- [Exercise requirements]: Please output exactly the lines from the one containing "for a in [math.tau" through the last line of the records, both included.

═══ Material to process

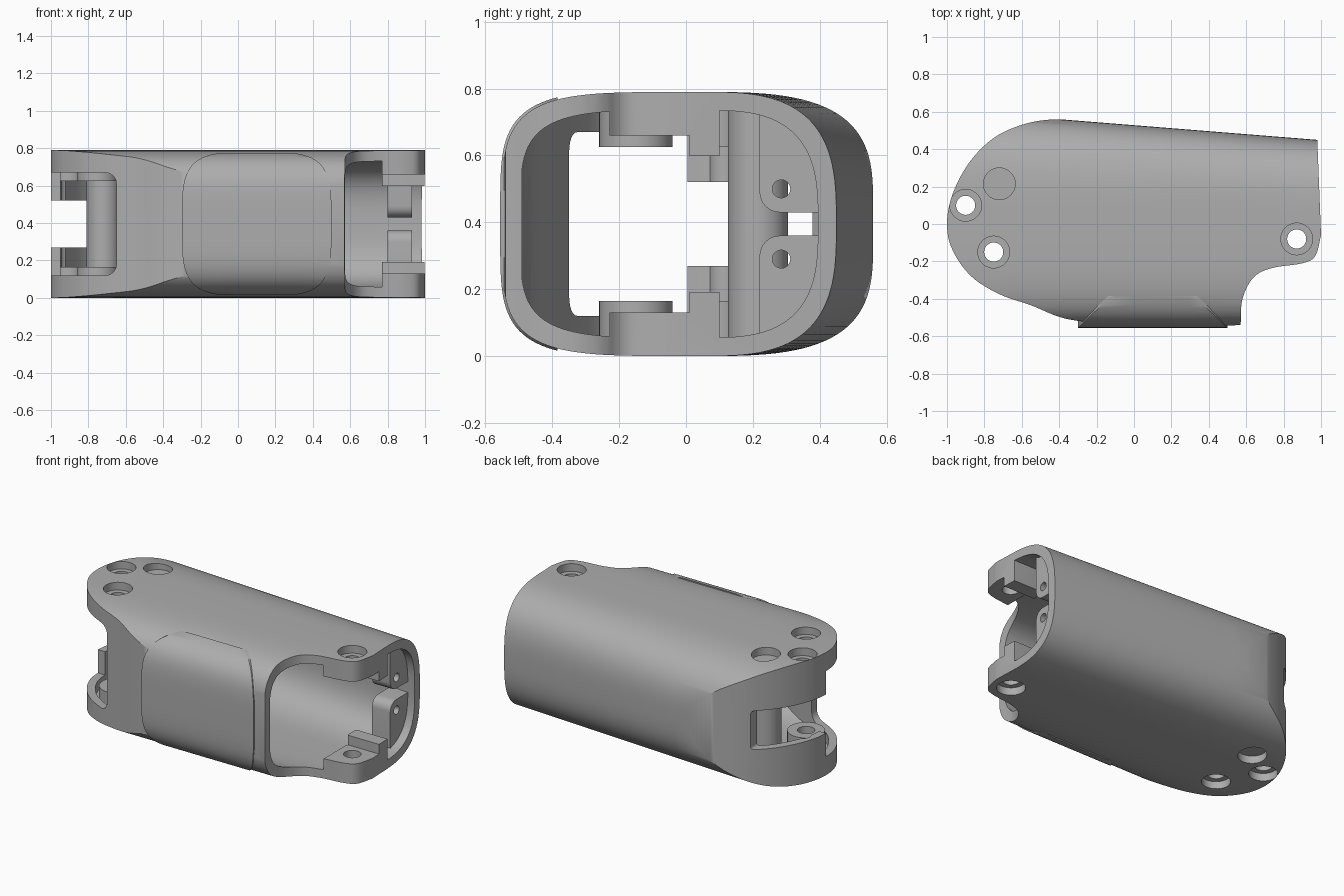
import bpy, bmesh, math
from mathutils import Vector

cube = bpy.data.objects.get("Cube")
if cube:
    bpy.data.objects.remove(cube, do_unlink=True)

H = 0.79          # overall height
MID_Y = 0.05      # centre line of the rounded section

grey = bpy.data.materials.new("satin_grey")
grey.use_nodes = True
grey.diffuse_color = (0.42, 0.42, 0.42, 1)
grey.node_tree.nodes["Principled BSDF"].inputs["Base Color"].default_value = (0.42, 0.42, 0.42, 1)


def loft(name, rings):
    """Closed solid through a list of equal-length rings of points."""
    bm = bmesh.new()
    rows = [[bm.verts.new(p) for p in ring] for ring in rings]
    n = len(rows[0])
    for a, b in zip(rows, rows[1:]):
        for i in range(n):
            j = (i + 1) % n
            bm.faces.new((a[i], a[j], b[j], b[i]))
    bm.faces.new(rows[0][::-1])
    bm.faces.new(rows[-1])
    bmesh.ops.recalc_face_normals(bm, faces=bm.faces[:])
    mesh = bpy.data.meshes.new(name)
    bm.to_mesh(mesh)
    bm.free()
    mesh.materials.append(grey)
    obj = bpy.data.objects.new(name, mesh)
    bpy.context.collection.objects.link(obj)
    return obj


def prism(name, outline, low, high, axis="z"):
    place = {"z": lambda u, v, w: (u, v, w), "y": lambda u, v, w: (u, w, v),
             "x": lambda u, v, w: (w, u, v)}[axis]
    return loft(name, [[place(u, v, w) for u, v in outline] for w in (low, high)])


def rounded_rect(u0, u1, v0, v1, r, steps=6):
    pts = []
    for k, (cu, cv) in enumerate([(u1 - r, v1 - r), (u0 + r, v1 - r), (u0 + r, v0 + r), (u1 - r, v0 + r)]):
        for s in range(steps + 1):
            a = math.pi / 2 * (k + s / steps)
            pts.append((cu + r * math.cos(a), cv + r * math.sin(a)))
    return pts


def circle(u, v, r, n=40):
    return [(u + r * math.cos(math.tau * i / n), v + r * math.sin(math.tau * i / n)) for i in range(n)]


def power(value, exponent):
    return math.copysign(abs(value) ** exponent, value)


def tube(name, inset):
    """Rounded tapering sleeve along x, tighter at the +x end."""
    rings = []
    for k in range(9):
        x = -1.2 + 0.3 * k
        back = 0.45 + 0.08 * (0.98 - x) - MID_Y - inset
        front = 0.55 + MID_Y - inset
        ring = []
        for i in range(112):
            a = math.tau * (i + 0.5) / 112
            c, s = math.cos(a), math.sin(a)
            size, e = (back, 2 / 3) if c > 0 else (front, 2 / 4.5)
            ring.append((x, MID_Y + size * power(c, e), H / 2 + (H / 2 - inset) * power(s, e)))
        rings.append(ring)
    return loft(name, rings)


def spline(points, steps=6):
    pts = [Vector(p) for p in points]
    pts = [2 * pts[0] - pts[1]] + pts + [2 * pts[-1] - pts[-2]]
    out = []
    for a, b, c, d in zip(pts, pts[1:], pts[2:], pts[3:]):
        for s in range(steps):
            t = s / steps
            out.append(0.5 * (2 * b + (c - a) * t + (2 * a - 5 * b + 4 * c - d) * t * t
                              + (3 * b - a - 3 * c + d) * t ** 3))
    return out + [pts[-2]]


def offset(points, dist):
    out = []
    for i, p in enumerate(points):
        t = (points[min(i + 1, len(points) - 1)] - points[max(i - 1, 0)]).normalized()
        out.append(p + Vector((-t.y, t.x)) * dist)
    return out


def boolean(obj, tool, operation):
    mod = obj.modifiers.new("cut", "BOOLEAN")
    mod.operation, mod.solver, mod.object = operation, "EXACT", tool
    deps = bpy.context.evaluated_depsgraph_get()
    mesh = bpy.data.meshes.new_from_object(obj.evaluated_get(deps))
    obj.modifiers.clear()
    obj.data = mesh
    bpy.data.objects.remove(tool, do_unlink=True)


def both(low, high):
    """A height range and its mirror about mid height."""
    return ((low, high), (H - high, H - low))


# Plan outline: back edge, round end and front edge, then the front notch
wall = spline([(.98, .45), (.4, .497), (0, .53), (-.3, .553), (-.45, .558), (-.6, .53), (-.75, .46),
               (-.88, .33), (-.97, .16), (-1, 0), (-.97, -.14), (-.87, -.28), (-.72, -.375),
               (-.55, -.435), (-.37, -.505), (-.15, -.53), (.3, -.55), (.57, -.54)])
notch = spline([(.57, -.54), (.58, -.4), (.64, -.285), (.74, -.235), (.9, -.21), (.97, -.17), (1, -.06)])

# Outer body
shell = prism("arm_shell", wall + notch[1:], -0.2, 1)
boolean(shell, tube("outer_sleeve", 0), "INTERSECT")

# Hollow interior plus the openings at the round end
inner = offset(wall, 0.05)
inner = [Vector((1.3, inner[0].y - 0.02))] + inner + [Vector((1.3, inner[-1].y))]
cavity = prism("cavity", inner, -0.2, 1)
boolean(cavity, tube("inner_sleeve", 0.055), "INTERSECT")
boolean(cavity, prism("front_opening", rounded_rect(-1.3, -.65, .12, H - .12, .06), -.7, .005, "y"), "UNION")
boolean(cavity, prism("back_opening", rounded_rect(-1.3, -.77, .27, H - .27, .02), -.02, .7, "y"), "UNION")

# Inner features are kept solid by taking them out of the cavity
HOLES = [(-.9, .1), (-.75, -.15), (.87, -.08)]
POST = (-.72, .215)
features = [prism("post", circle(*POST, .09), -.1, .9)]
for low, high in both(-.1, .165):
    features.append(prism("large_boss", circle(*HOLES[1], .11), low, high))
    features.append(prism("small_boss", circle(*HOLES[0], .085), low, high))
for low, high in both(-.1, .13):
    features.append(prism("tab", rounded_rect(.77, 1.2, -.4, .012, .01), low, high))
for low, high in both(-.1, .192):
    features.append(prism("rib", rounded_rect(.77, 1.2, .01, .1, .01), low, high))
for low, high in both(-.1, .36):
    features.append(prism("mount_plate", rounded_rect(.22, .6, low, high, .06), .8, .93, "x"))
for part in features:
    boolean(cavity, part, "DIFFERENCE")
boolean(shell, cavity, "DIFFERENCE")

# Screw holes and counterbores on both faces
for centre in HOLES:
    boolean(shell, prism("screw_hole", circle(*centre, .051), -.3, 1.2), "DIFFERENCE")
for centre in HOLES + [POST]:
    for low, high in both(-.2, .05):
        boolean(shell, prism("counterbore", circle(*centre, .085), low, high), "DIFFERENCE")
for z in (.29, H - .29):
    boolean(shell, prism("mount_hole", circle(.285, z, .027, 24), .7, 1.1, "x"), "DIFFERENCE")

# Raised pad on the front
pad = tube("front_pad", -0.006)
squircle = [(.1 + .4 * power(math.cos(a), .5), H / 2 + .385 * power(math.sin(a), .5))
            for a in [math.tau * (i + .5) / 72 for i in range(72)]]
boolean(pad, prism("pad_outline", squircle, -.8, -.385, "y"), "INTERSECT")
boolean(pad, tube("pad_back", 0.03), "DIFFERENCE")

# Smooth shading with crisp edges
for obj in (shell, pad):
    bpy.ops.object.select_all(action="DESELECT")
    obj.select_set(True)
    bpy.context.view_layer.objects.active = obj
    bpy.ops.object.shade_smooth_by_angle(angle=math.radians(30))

══════

- [Solution to this task]:
            for a in [math.tau * (i + .5) / 72 for i in range(72)]]
boolean(pad, prism("pad_outline", squircle, -.8, -.385, "y"), "INTERSECT")
boolean(pad, tube("pad_back", 0.03), "DIFFERENCE")

# Smooth shading with crisp edges
for obj in (shell, pad):
    bpy.ops.object.select_all(action="DESELECT")
    obj.select_set(True)
    bpy.context.view_layer.objects.active = obj
    bpy.ops.object.shade_smooth_by_angle(angle=math.radians(30))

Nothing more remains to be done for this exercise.